**WHAT TO WORK ON:** From the listing below, copy only the lines running from the line that contains "dense += [(x" to the line that contains "[(x, y, low)", both included.

--- SUPPLIED ENTRIES ---

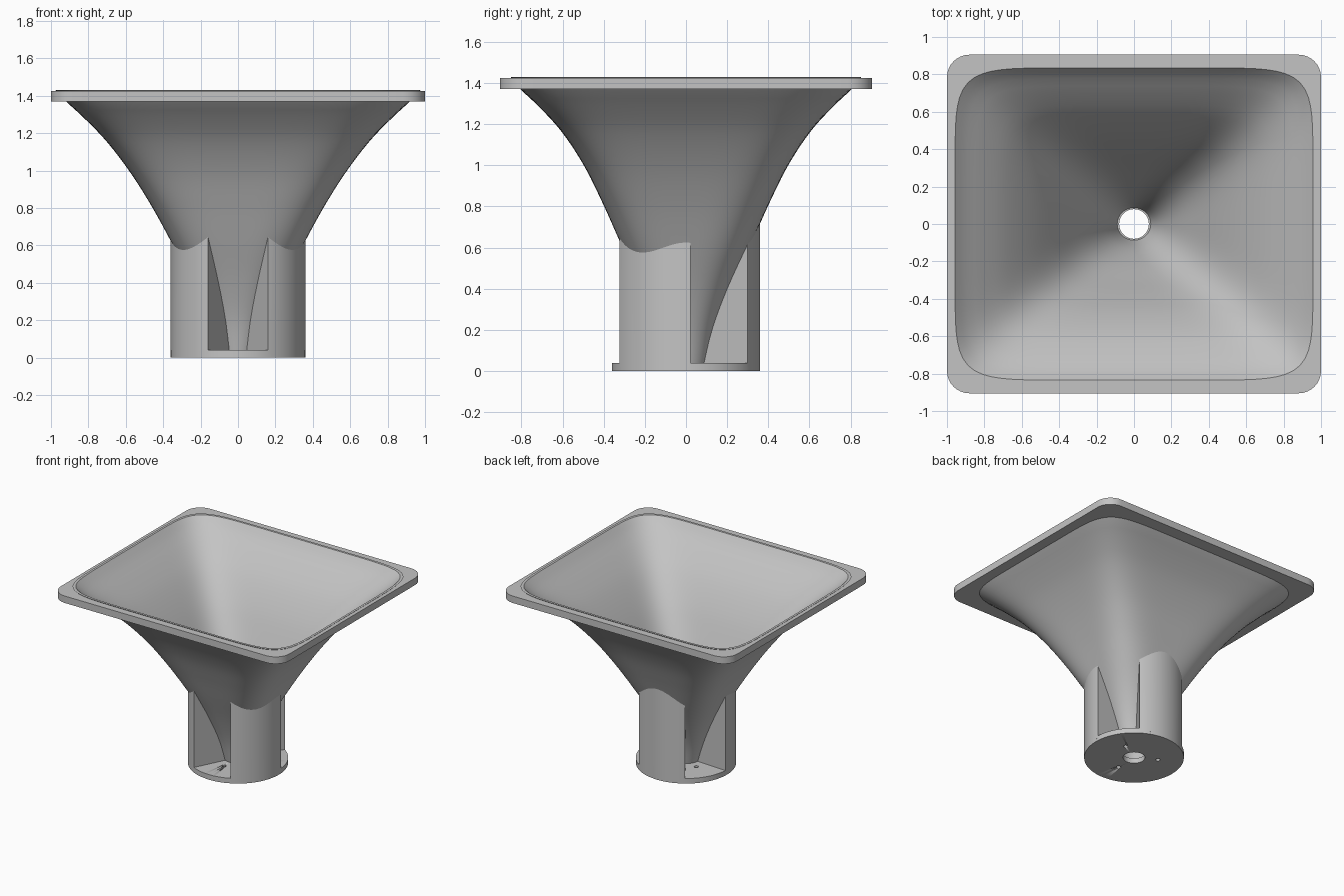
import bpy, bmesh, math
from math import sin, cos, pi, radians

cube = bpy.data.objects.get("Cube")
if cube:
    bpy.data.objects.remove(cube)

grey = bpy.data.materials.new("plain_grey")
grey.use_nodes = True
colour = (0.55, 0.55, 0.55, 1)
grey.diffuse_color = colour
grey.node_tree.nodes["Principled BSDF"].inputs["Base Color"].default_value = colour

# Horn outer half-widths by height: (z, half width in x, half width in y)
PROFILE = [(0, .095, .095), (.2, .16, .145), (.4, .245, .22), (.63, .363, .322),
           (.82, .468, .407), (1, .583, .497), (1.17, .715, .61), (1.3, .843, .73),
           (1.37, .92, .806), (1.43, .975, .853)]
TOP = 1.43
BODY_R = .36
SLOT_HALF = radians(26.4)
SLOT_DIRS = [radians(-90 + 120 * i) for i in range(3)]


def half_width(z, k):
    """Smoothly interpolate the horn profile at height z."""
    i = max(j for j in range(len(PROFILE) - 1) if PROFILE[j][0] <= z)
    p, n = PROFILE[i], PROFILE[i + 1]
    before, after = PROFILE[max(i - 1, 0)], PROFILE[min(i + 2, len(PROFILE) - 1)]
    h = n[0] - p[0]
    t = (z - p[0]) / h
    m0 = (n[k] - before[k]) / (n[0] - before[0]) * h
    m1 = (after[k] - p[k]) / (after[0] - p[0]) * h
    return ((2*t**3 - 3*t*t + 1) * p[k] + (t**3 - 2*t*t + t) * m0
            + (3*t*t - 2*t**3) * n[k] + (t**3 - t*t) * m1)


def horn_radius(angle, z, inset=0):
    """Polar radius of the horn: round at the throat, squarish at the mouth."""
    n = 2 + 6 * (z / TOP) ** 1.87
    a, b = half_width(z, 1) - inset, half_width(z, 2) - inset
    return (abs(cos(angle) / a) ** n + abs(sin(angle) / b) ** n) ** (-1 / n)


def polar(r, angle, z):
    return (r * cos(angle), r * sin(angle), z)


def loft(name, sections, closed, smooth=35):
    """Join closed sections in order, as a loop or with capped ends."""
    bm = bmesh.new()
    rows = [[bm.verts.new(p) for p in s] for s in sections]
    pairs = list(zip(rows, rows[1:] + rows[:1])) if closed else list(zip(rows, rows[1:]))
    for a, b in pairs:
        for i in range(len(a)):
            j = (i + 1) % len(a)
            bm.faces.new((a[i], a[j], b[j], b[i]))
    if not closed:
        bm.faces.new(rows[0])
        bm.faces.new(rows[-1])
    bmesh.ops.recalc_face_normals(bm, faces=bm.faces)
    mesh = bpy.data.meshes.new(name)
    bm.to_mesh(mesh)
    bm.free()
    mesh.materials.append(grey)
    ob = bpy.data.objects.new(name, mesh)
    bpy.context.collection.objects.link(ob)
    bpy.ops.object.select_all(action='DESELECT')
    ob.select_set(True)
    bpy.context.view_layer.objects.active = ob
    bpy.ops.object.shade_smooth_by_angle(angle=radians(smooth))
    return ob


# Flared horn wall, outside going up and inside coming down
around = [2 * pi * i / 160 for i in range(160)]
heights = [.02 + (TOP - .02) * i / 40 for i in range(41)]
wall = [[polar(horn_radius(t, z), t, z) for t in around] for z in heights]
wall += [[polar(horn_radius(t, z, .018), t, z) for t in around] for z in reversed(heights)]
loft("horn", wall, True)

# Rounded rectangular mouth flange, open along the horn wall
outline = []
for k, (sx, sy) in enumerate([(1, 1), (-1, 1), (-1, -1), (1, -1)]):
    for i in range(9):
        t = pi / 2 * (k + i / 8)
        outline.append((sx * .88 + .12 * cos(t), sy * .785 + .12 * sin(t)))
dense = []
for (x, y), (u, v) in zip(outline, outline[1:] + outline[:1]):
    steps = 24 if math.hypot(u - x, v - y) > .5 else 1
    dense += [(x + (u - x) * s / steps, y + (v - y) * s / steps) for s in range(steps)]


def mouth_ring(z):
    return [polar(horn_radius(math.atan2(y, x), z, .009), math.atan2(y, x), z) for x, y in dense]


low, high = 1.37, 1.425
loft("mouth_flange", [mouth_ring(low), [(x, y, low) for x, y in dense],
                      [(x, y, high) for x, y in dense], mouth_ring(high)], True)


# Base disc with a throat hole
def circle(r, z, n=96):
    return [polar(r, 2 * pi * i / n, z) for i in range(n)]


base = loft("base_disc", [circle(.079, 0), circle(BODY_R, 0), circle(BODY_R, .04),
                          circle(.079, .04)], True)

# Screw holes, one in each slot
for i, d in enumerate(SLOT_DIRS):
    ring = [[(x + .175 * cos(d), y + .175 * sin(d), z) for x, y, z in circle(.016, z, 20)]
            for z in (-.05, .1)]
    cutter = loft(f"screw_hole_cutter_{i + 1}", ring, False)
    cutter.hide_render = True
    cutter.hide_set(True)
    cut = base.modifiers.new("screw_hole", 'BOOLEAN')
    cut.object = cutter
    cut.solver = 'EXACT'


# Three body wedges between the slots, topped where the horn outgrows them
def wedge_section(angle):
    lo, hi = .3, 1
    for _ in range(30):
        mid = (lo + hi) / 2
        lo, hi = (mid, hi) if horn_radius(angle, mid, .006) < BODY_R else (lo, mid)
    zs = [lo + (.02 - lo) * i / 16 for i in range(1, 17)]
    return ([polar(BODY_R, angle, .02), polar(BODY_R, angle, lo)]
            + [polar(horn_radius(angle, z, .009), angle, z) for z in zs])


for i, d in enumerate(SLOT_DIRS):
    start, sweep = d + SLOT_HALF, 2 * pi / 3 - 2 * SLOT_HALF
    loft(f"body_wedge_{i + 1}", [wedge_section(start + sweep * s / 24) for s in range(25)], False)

---
--- SUPPLIED ENTRIES ---

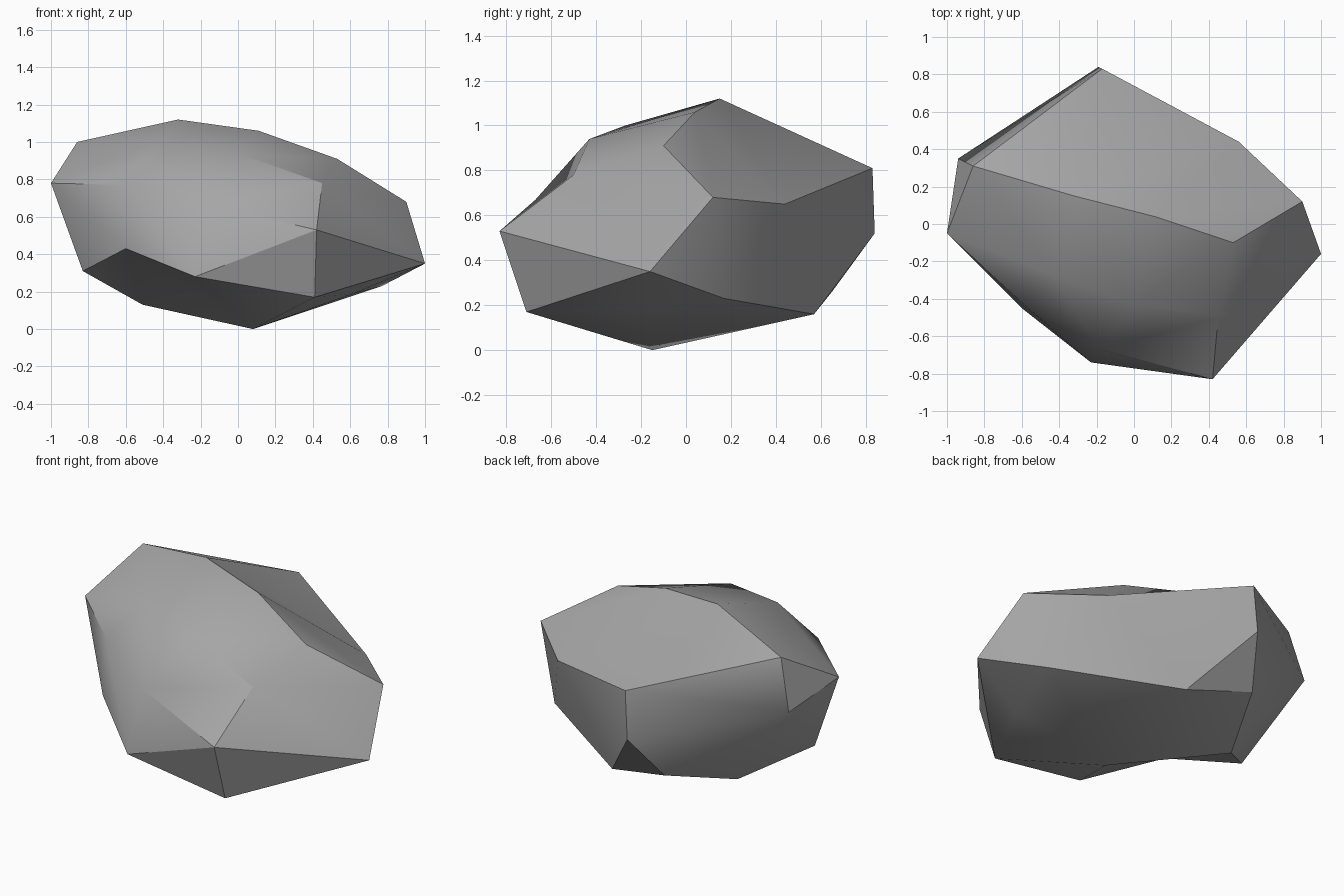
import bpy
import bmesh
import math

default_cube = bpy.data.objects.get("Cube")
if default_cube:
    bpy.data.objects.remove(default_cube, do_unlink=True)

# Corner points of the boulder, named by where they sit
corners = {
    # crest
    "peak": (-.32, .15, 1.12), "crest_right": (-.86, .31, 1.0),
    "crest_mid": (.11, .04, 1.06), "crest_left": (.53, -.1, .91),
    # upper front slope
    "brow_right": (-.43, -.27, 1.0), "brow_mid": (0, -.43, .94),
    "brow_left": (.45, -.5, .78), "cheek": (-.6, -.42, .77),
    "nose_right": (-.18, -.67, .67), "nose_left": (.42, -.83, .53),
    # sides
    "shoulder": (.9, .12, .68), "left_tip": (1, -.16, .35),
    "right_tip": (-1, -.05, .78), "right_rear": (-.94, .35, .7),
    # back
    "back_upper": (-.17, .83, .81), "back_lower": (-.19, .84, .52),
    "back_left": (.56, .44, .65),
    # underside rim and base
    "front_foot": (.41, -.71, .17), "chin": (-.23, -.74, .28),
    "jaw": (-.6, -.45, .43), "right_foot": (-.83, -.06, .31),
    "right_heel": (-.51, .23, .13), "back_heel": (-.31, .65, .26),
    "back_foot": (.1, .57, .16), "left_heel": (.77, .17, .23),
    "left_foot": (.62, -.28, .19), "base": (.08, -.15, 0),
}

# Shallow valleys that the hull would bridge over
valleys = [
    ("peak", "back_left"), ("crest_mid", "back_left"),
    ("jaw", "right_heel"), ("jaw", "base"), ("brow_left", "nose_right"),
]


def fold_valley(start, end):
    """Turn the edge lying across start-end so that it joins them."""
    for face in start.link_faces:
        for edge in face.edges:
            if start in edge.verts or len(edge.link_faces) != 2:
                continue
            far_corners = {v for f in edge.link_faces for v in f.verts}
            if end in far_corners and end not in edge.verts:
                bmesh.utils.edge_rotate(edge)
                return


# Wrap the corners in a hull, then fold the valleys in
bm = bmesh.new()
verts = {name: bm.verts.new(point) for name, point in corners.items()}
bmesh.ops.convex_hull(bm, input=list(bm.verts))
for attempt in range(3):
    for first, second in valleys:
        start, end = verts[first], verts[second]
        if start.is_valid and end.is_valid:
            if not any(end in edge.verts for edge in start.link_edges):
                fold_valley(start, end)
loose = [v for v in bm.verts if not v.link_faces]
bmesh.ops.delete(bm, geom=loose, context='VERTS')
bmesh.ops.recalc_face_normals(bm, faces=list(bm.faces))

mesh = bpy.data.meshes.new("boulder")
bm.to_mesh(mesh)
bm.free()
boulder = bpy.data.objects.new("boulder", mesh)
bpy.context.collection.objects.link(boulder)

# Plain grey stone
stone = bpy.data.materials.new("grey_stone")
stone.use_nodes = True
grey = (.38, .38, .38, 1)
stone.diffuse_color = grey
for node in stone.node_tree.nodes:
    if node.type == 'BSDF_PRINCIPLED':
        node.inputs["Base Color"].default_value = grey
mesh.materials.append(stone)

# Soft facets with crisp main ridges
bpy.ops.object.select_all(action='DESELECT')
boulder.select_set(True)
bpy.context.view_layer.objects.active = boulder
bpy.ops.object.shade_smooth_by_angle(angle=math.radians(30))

---
--- SUPPLIED ENTRIES ---

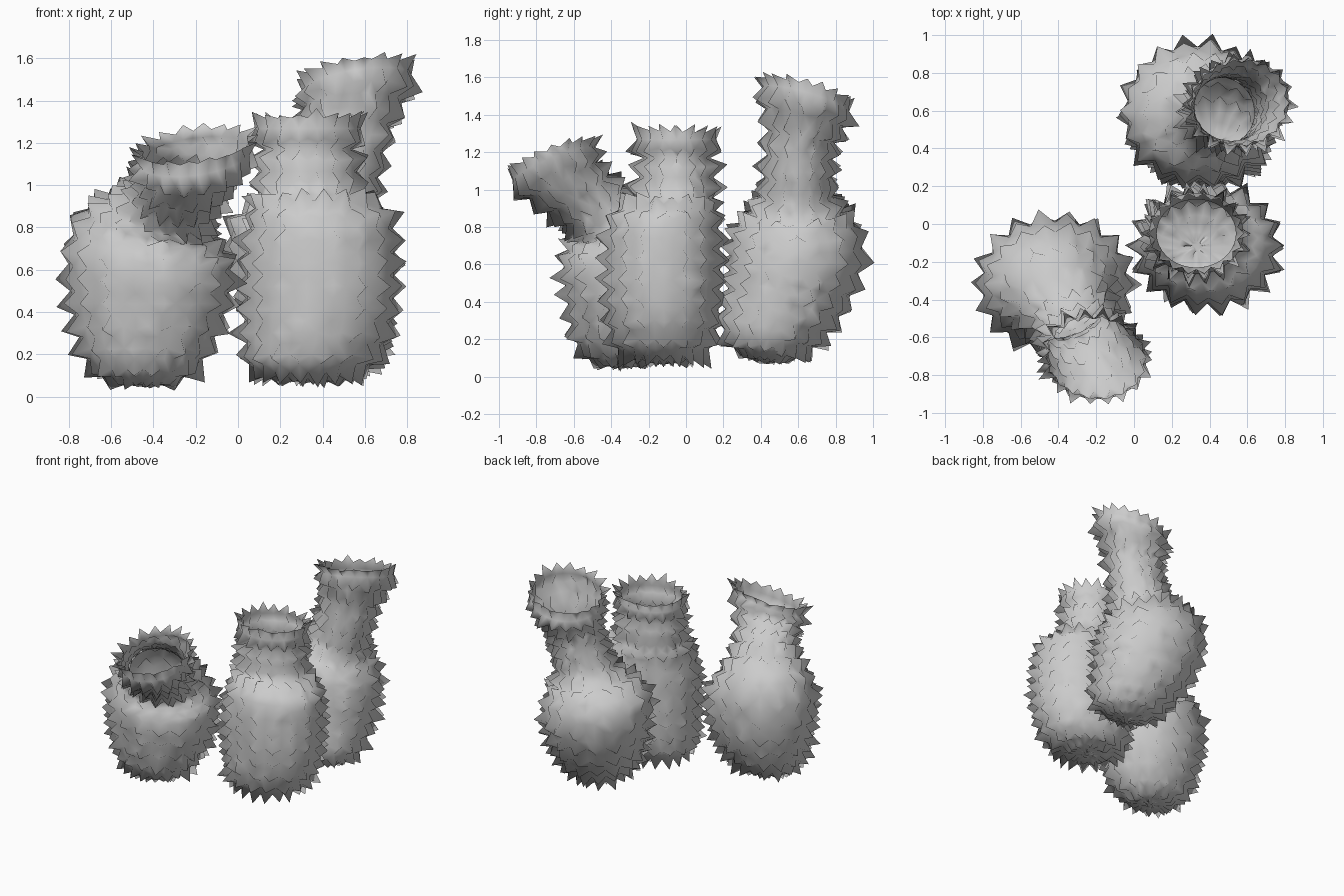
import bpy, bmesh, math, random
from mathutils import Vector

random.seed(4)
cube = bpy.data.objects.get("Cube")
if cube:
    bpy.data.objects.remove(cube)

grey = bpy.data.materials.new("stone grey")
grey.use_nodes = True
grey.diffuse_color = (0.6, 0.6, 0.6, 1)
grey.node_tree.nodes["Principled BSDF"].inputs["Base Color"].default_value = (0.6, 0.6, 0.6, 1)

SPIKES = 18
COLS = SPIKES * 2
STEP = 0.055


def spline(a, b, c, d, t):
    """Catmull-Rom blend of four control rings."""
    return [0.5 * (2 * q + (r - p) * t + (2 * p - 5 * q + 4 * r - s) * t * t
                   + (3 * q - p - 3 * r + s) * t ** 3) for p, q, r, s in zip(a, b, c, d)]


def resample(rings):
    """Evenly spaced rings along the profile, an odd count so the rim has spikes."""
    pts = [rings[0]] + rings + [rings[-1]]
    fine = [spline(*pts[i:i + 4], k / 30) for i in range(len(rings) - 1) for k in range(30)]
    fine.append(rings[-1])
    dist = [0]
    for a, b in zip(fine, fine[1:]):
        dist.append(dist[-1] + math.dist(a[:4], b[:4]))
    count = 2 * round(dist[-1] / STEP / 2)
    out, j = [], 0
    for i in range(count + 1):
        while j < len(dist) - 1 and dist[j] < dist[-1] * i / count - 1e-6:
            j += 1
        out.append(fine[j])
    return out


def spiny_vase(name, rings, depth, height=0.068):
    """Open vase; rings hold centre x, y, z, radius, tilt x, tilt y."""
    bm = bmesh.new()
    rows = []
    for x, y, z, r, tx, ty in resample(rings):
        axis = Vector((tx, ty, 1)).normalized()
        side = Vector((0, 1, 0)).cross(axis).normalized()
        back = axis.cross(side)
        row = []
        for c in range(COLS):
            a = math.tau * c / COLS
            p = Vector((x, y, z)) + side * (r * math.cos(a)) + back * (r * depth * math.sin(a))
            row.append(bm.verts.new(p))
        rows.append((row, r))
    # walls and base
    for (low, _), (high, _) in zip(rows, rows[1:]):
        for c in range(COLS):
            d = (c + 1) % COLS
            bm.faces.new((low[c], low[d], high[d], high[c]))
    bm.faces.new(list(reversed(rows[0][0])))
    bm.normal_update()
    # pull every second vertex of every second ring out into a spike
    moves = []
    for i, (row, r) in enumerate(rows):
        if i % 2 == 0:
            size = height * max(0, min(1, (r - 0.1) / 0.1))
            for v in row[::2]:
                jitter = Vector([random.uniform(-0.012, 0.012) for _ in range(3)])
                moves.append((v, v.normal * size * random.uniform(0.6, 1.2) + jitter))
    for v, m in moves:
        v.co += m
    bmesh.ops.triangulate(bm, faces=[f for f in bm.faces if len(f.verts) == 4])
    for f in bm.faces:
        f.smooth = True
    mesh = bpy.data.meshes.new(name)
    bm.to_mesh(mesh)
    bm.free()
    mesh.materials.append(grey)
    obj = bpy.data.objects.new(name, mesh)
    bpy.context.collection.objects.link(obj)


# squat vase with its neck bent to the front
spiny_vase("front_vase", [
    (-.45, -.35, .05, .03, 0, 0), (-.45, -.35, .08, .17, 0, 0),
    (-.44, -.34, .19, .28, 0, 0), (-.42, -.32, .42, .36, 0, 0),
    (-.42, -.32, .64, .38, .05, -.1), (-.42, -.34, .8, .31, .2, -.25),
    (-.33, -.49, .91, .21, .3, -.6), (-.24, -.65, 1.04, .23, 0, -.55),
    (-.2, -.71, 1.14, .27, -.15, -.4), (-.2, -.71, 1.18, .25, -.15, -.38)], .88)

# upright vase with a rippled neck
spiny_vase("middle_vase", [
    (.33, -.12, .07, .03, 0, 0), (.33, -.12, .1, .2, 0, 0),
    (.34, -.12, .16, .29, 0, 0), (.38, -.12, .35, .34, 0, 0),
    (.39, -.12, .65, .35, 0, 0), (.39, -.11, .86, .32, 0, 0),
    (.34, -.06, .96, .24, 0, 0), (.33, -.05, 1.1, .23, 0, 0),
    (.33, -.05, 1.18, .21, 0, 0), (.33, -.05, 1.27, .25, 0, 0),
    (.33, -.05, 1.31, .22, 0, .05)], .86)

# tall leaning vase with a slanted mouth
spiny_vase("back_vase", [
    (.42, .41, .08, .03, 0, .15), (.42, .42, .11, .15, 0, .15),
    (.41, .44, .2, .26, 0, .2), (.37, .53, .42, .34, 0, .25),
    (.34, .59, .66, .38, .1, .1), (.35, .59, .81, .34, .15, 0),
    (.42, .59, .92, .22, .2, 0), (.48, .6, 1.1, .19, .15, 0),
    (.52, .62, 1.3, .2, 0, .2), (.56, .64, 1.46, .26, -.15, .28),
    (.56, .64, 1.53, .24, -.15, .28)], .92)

---

**TASK RESPONSE:**
    dense += [(x + (u - x) * s / steps, y + (v - y) * s / steps) for s in range(steps)]


def mouth_ring(z):
    return [polar(horn_radius(math.atan2(y, x), z, .009), math.atan2(y, x), z) for x, y in dense]


low, high = 1.37, 1.425
loft("mouth_flange", [mouth_ring(low), [(x, y, low) for x, y in dense],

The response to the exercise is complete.